======== Record set ========
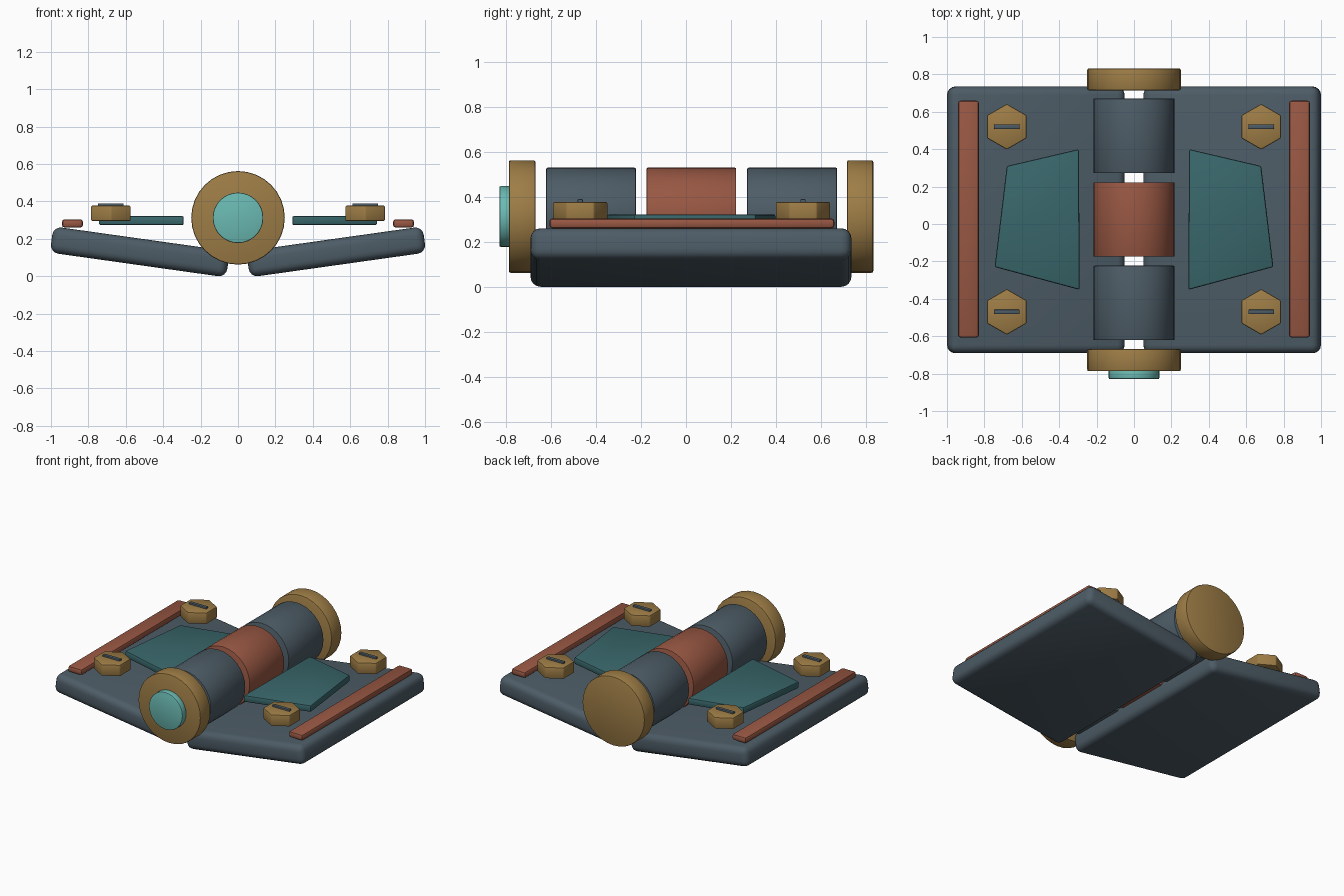
import bpy, bmesh, math
from mathutils import Matrix

if "Cube" in bpy.data.objects:
    bpy.data.objects.remove(bpy.data.objects["Cube"])


def material(name, r, g, b):
    m = bpy.data.materials.new(name)
    lin = [(c / 255 / 12.92) if c < 10 else ((c / 255 + 0.055) / 1.055) ** 2.4 for c in (r, g, b)]
    m.diffuse_color = (*lin, 1)
    m.use_nodes = True
    m.node_tree.nodes["Principled BSDF"].inputs["Base Color"].default_value = m.diffuse_color
    return m


SLATE = material("slate", 77, 92, 102)
BRASS = material("brass", 158, 125, 70)
RUST = material("rust", 152, 87, 67)
TEAL = material("dark_teal", 57, 103, 107)
AQUA = material("aqua", 107, 186, 179)


def finish(name, bm, mat, bevel, segments=2, smooth=True):
    """Turn a bmesh into an object with rounded edges."""
    bmesh.ops.recalc_face_normals(bm, faces=bm.faces)
    mesh = bpy.data.meshes.new(name)
    bm.to_mesh(mesh)
    bm.free()
    mesh.materials.append(mat)
    ob = bpy.data.objects.new(name, mesh)
    bpy.context.collection.objects.link(ob)
    bpy.context.view_layer.objects.active = ob
    ob.select_set(True)
    if bevel:
        mod = ob.modifiers.new("rounded_edges", 'BEVEL')
        mod.width = bevel
        mod.segments = segments
        mod.limit_method = 'ANGLE'
        mod.angle_limit = math.radians(35)
        bpy.ops.object.modifier_apply(modifier=mod.name)
    if smooth:
        bpy.ops.object.shade_smooth_by_angle(angle=math.radians(32))
    ob.select_set(False)
    return ob


def box(name, centre, size, mat, bevel, segments=2, tilt=0):
    bm = bmesh.new()
    bmesh.ops.create_cube(bm, size=1)
    bmesh.ops.scale(bm, vec=size, verts=bm.verts)
    ob = finish(name, bm, mat, bevel, segments)
    ob.location = centre
    ob.rotation_euler.y = tilt
    return ob


AXIS_Z = 0.312


def barrel(name, y0, y1, radius, mat, bevel):
    """Cylinder lying along the hinge axis."""
    bm = bmesh.new()
    bmesh.ops.create_cone(bm, cap_ends=True, segments=32, radius1=radius,
                          radius2=radius, depth=y1 - y0,
                          matrix=Matrix.Rotation(math.pi / 2, 4, 'X'))
    ob = finish(name, bm, mat, bevel)
    ob.location = (0, (y0 + y1) / 2, AXIS_Z)


def prism(name, points, z0, z1, mat, bevel):
    """Extruded flat outline."""
    bm = bmesh.new()
    face = bm.faces.new([bm.verts.new((x, y, z0)) for x, y in points])
    up = bmesh.ops.extrude_face_region(bm, geom=[face])["geom"]
    bmesh.ops.translate(bm, vec=(0, 0, z1 - z0),
                        verts=[v for v in up if isinstance(v, bmesh.types.BMVert)])
    return finish(name, bm, mat, bevel)


# Knuckles, end caps and the button on the front cap
barrel("front_knuckle", -0.621, -0.223, 0.217, SLATE, 0.005)
barrel("middle_knuckle", -0.175, 0.223, 0.217, RUST, 0.005)
barrel("back_knuckle", 0.272, 0.671, 0.217, SLATE, 0.005)
barrel("front_cap", -0.787, -0.669, 0.25, BRASS, 0.008)
barrel("back_cap", 0.715, 0.832, 0.25, BRASS, 0.008)
barrel("button", -0.829, -0.78, 0.135, AQUA, 0.006)

PANEL = [(0.295, 0.40), (0.68, 0.31), (0.745, -0.23), (0.29, -0.352)]

for side, s in (("right", 1), ("left", -1)):
    # Tilted leaf, edge strip and inset panel
    box(side + "_leaf", (0.525 * s, 0.022, 0.13), (0.952, 1.426, 0.141),
        SLATE, 0.045, 4, tilt=math.radians(-8 * s))
    box(side + "_edge_strip", (0.885 * s, 0.026, 0.282), (0.112, 1.266, 0.044), RUST, 0.014)
    prism(side + "_panel", [(x * s, y) for x, y in PANEL], 0.273, 0.322, TEAL, 0.01)
    # Hexagonal bolts with slots
    for end, y in (("front", -0.47), ("back", 0.52)):
        label = f"{side}_{end}_bolt"
        hexagon = [(0.68 * s + 0.122 * math.sin(i * math.pi / 3),
                    y + 0.122 * math.cos(i * math.pi / 3)) for i in range(6)]
        prism(label, hexagon, 0.295, 0.377, BRASS, 0.007)
        box(label + "_slot", (0.68 * s, y, 0.379), (0.138, 0.024, 0.02), SLATE, 0.004)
========
* [Your task] Write the listing above out again exactly, but not the images it holds.

* [Solution to this exercise]
import bpy, bmesh, math
from mathutils import Matrix

if "Cube" in bpy.data.objects:
    bpy.data.objects.remove(bpy.data.objects["Cube"])


def material(name, r, g, b):
    m = bpy.data.materials.new(name)
    lin = [(c / 255 / 12.92) if c < 10 else ((c / 255 + 0.055) / 1.055) ** 2.4 for c in (r, g, b)]
    m.diffuse_color = (*lin, 1)
    m.use_nodes = True
    m.node_tree.nodes["Principled BSDF"].inputs["Base Color"].default_value = m.diffuse_color
    return m


SLATE = material("slate", 77, 92, 102)
BRASS = material("brass", 158, 125, 70)
RUST = material("rust", 152, 87, 67)
TEAL = material("dark_teal", 57, 103, 107)
AQUA = material("aqua", 107, 186, 179)


def finish(name, bm, mat, bevel, segments=2, smooth=True):
    """Turn a bmesh into an object with rounded edges."""
    bmesh.ops.recalc_face_normals(bm, faces=bm.faces)
    mesh = bpy.data.meshes.new(name)
    bm.to_mesh(mesh)
    bm.free()
    mesh.materials.append(mat)
    ob = bpy.data.objects.new(name, mesh)
    bpy.context.collection.objects.link(ob)
    bpy.context.view_layer.objects.active = ob
    ob.select_set(True)
    if bevel:
        mod = ob.modifiers.new("rounded_edges", 'BEVEL')
        mod.width = bevel
        mod.segments = segments
        mod.limit_method = 'ANGLE'
        mod.angle_limit = math.radians(35)
        bpy.ops.object.modifier_apply(modifier=mod.name)
    if smooth:
        bpy.ops.object.shade_smooth_by_angle(angle=math.radians(32))
    ob.select_set(False)
    return ob


def box(name, centre, size, mat, bevel, segments=2, tilt=0):
    bm = bmesh.new()
    bmesh.ops.create_cube(bm, size=1)
    bmesh.ops.scale(bm, vec=size, verts=bm.verts)
    ob = finish(name, bm, mat, bevel, segments)
    ob.location = centre
    ob.rotation_euler.y = tilt
    return ob


AXIS_Z = 0.312


def barrel(name, y0, y1, radius, mat, bevel):
    """Cylinder lying along the hinge axis."""
    bm = bmesh.new()
    bmesh.ops.create_cone(bm, cap_ends=True, segments=32, radius1=radius,
                          radius2=radius, depth=y1 - y0,
                          matrix=Matrix.Rotation(math.pi / 2, 4, 'X'))
    ob = finish(name, bm, mat, bevel)
    ob.location = (0, (y0 + y1) / 2, AXIS_Z)


def prism(name, points, z0, z1, mat, bevel):
    """Extruded flat outline."""
    bm = bmesh.new()
    face = bm.faces.new([bm.verts.new((x, y, z0)) for x, y in points])
    up = bmesh.ops.extrude_face_region(bm, geom=[face])["geom"]
    bmesh.ops.translate(bm, vec=(0, 0, z1 - z0),
                        verts=[v for v in up if isinstance(v, bmesh.types.BMVert)])
    return finish(name, bm, mat, bevel)


# Knuckles, end caps and the button on the front cap
barrel("front_knuckle", -0.621, -0.223, 0.217, SLATE, 0.005)
barrel("middle_knuckle", -0.175, 0.223, 0.217, RUST, 0.005)
barrel("back_knuckle", 0.272, 0.671, 0.217, SLATE, 0.005)
barrel("front_cap", -0.787, -0.669, 0.25, BRASS, 0.008)
barrel("back_cap", 0.715, 0.832, 0.25, BRASS, 0.008)
barrel("button", -0.829, -0.78, 0.135, AQUA, 0.006)

PANEL = [(0.295, 0.40), (0.68, 0.31), (0.745, -0.23), (0.29, -0.352)]

for side, s in (("right", 1), ("left", -1)):
    # Tilted leaf, edge strip and inset panel
    box(side + "_leaf", (0.525 * s, 0.022, 0.13), (0.952, 1.426, 0.141),
        SLATE, 0.045, 4, tilt=math.radians(-8 * s))
    box(side + "_edge_strip", (0.885 * s, 0.026, 0.282), (0.112, 1.266, 0.044), RUST, 0.014)
    prism(side + "_panel", [(x * s, y) for x, y in PANEL], 0.273, 0.322, TEAL, 0.01)
    # Hexagonal bolts with slots
    for end, y in (("front", -0.47), ("back", 0.52)):
        label = f"{side}_{end}_bolt"
        hexagon = [(0.68 * s + 0.122 * math.sin(i * math.pi / 3),
                    y + 0.122 * math.cos(i * math.pi / 3)) for i in range(6)]
        prism(label, hexagon, 0.295, 0.377, BRASS, 0.007)
        box(label + "_slot", (0.68 * s, y, 0.379), (0.138, 0.024, 0.02), SLATE, 0.004)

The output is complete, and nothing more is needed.